→ DATASET CONTENT:
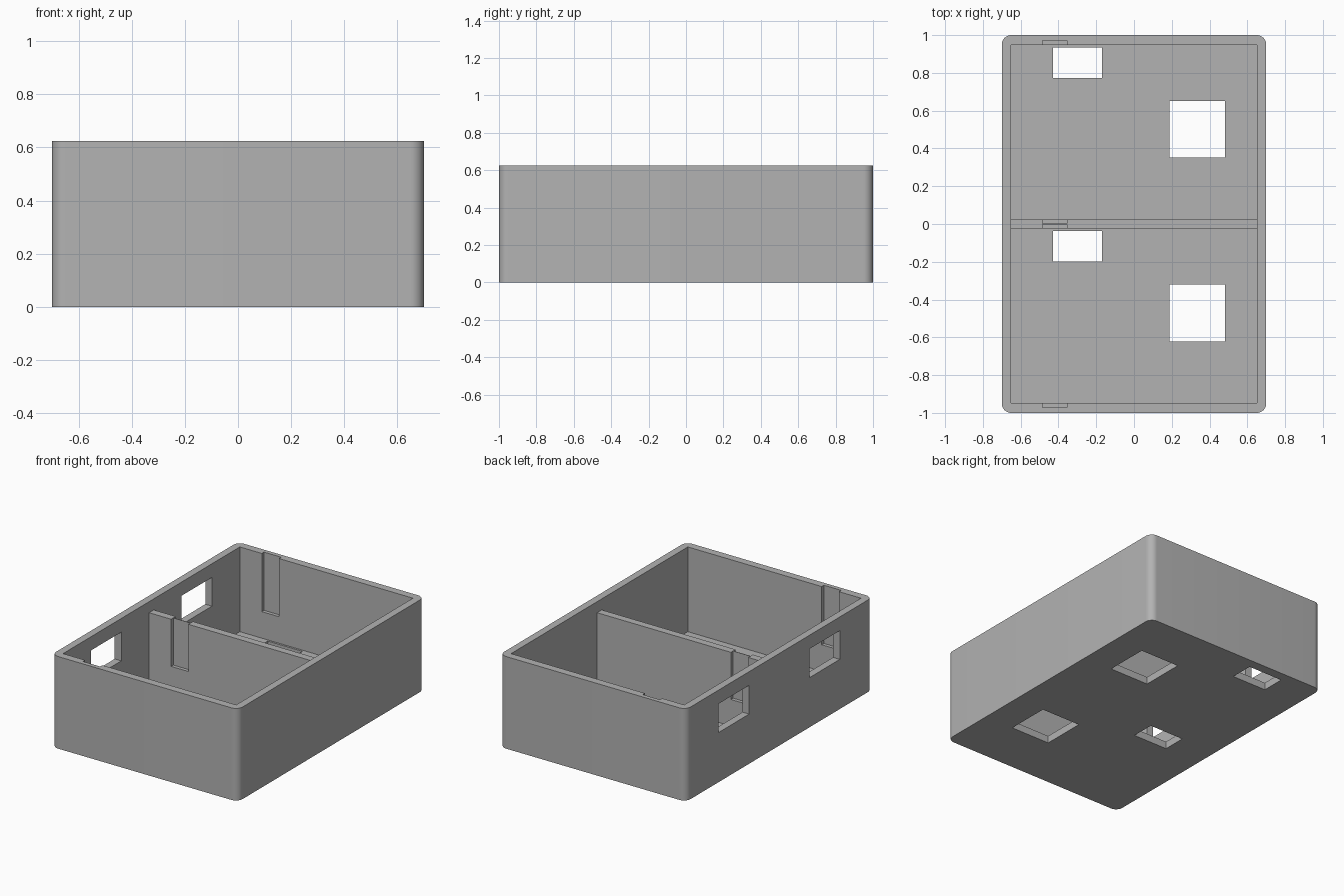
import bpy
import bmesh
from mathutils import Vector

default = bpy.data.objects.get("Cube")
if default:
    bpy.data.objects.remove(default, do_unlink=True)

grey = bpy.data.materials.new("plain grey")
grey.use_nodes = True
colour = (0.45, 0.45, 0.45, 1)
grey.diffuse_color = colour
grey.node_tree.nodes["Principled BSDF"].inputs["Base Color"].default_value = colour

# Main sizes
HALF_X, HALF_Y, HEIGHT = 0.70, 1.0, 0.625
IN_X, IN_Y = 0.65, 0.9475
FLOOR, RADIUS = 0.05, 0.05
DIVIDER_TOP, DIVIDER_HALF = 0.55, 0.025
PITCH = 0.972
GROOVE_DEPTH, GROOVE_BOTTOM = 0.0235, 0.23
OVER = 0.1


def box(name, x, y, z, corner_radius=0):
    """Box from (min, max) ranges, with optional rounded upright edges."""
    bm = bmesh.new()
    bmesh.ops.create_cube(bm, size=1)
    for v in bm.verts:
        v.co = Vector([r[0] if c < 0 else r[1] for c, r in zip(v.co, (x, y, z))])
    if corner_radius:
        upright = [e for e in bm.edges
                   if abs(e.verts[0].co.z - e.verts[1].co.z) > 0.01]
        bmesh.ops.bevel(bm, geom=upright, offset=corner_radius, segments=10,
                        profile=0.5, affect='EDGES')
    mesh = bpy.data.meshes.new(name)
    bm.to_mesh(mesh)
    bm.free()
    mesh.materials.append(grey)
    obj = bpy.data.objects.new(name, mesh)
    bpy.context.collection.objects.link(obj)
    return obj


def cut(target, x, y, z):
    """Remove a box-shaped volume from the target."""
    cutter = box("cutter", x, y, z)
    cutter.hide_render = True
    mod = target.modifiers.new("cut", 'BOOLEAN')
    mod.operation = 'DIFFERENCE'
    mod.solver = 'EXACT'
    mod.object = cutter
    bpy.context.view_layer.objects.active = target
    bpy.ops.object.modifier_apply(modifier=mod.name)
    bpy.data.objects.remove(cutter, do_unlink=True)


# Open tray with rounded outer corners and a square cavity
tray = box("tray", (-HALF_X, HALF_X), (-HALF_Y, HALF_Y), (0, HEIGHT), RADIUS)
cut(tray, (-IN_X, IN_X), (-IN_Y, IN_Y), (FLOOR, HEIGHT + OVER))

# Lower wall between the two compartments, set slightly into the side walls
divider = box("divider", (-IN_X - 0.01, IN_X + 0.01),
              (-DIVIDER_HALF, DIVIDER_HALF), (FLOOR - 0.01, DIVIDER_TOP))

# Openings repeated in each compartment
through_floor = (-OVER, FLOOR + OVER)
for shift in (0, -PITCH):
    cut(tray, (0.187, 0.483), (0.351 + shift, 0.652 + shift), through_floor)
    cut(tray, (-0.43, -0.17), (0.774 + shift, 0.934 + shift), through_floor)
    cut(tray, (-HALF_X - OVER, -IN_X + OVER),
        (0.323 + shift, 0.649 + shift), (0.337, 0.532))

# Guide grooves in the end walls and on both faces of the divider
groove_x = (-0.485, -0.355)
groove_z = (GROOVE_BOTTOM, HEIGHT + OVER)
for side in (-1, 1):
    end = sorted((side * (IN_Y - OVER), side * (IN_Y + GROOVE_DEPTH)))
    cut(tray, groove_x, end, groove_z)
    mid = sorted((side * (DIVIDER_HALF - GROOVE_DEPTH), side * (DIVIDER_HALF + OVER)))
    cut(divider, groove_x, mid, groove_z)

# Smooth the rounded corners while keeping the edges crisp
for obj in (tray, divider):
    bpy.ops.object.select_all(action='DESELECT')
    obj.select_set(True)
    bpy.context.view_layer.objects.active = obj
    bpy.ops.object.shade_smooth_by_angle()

--

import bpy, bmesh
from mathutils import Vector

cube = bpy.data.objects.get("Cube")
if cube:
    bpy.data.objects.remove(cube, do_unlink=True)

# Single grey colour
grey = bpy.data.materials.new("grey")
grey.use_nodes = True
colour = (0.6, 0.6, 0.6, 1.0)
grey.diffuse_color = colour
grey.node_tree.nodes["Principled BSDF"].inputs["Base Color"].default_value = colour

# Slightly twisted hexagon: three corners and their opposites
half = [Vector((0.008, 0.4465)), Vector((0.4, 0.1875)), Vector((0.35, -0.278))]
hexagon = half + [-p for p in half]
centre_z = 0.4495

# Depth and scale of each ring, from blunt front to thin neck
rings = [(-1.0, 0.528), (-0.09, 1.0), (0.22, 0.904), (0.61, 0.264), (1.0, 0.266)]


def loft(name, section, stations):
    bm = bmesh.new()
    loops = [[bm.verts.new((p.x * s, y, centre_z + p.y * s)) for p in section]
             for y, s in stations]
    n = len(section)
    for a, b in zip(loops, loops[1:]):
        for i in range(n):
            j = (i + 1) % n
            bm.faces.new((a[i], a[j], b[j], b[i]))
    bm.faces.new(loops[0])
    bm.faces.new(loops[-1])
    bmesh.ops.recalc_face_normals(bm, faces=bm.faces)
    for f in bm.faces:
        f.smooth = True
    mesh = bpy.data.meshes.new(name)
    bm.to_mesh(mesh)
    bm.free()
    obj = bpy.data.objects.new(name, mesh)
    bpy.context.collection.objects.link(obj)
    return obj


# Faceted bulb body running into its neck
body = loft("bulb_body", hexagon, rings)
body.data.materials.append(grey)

→ ASSIGNMENT: In your answer, include only the lines above starting at the line that holds "# Single grey colour" and ending at the line that holds "body.data.materials.append(grey)", copied exactly.

→ SOLUTION:
# Single grey colour
grey = bpy.data.materials.new("grey")
grey.use_nodes = True
colour = (0.6, 0.6, 0.6, 1.0)
grey.diffuse_color = colour
grey.node_tree.nodes["Principled BSDF"].inputs["Base Color"].default_value = colour

# Slightly twisted hexagon: three corners and their opposites
half = [Vector((0.008, 0.4465)), Vector((0.4, 0.1875)), Vector((0.35, -0.278))]
hexagon = half + [-p for p in half]
centre_z = 0.4495

# Depth and scale of each ring, from blunt front to thin neck
rings = [(-1.0, 0.528), (-0.09, 1.0), (0.22, 0.904), (0.61, 0.264), (1.0, 0.266)]


def loft(name, section, stations):
    bm = bmesh.new()
    loops = [[bm.verts.new((p.x * s, y, centre_z + p.y * s)) for p in section]
             for y, s in stations]
    n = len(section)
    for a, b in zip(loops, loops[1:]):
        for i in range(n):
            j = (i + 1) % n
            bm.faces.new((a[i], a[j], b[j], b[i]))
    bm.faces.new(loops[0])
    bm.faces.new(loops[-1])
    bmesh.ops.recalc_face_normals(bm, faces=bm.faces)
    for f in bm.faces:
        f.smooth = True
    mesh = bpy.data.meshes.new(name)
    bm.to_mesh(mesh)
    bm.free()
    obj = bpy.data.objects.new(name, mesh)
    bpy.context.collection.objects.link(obj)
    return obj


# Faceted bulb body running into its neck
body = loft("bulb_body", hexagon, rings)
body.data.materials.append(grey)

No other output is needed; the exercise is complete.